▸ **DIRECTIONS FOR THIS TASK**
In every line of the records, look for "cream", then report how many lines have it and nothing else.

▸ **RECORDS TO PROCESS**
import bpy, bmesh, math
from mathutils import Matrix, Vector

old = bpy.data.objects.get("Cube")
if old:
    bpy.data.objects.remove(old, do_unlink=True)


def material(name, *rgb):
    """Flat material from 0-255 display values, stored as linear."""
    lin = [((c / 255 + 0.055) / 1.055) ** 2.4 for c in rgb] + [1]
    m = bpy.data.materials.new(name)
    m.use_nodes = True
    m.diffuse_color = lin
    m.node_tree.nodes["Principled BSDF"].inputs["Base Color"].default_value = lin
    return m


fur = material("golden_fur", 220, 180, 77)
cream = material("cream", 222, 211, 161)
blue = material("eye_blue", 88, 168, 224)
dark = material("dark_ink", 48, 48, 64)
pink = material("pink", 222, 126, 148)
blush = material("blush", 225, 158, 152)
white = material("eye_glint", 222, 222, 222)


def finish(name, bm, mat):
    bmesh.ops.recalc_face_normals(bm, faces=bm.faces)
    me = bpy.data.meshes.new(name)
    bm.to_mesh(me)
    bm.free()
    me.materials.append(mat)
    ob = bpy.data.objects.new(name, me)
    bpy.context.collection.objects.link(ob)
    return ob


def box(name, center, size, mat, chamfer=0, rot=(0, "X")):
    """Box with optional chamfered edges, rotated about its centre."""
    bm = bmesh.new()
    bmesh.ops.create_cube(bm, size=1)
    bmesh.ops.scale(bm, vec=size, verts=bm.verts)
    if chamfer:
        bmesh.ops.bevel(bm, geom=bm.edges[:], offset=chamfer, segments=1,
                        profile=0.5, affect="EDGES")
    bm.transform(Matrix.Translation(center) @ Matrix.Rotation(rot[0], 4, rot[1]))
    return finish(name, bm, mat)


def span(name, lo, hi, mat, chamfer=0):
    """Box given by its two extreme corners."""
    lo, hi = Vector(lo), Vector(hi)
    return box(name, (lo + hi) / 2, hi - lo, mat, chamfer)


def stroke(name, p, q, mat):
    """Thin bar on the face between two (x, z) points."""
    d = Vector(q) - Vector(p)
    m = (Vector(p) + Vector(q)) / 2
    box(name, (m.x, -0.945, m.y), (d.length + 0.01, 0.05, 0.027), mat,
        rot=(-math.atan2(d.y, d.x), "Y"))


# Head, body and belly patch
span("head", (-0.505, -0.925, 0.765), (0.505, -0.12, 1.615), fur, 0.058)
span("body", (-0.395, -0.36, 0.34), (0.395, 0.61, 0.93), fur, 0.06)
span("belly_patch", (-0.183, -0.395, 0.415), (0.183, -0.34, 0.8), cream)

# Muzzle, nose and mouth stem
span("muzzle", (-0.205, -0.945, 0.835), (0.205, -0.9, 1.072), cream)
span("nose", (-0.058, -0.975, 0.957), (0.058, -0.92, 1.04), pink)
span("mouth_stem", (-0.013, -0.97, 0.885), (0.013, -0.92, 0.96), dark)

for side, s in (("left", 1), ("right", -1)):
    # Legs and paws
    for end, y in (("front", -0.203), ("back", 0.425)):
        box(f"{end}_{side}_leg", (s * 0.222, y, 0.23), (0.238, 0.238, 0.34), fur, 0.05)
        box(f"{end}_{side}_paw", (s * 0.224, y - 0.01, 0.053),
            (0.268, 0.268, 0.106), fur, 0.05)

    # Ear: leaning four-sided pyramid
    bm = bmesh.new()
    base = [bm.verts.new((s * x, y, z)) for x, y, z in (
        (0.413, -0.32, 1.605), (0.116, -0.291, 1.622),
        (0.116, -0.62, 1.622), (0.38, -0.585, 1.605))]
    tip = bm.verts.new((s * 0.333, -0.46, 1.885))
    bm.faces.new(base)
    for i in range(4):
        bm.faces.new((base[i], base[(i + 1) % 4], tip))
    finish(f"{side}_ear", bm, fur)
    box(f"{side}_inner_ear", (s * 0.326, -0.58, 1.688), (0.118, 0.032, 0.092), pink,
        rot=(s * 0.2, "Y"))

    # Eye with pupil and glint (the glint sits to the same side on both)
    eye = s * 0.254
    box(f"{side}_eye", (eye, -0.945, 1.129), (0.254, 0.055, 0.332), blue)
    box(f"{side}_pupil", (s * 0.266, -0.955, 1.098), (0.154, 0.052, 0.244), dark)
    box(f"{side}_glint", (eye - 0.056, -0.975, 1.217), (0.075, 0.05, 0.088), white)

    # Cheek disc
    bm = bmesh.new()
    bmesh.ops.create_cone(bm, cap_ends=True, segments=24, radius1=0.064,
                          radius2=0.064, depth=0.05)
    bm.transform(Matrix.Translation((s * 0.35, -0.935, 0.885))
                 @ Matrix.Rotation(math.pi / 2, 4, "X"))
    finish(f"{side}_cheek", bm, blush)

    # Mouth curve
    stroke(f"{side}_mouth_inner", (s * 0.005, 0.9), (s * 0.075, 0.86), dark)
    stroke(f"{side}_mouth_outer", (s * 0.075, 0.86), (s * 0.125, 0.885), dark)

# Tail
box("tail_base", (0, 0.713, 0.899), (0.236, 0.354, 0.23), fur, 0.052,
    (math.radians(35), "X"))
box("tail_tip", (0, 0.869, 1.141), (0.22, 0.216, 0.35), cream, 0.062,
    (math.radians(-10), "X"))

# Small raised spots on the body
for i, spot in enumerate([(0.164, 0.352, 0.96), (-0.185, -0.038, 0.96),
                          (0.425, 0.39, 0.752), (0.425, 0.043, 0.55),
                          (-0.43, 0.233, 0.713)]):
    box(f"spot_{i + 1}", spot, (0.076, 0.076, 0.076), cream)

▸ **REPLY TO THE EXERCISE**
5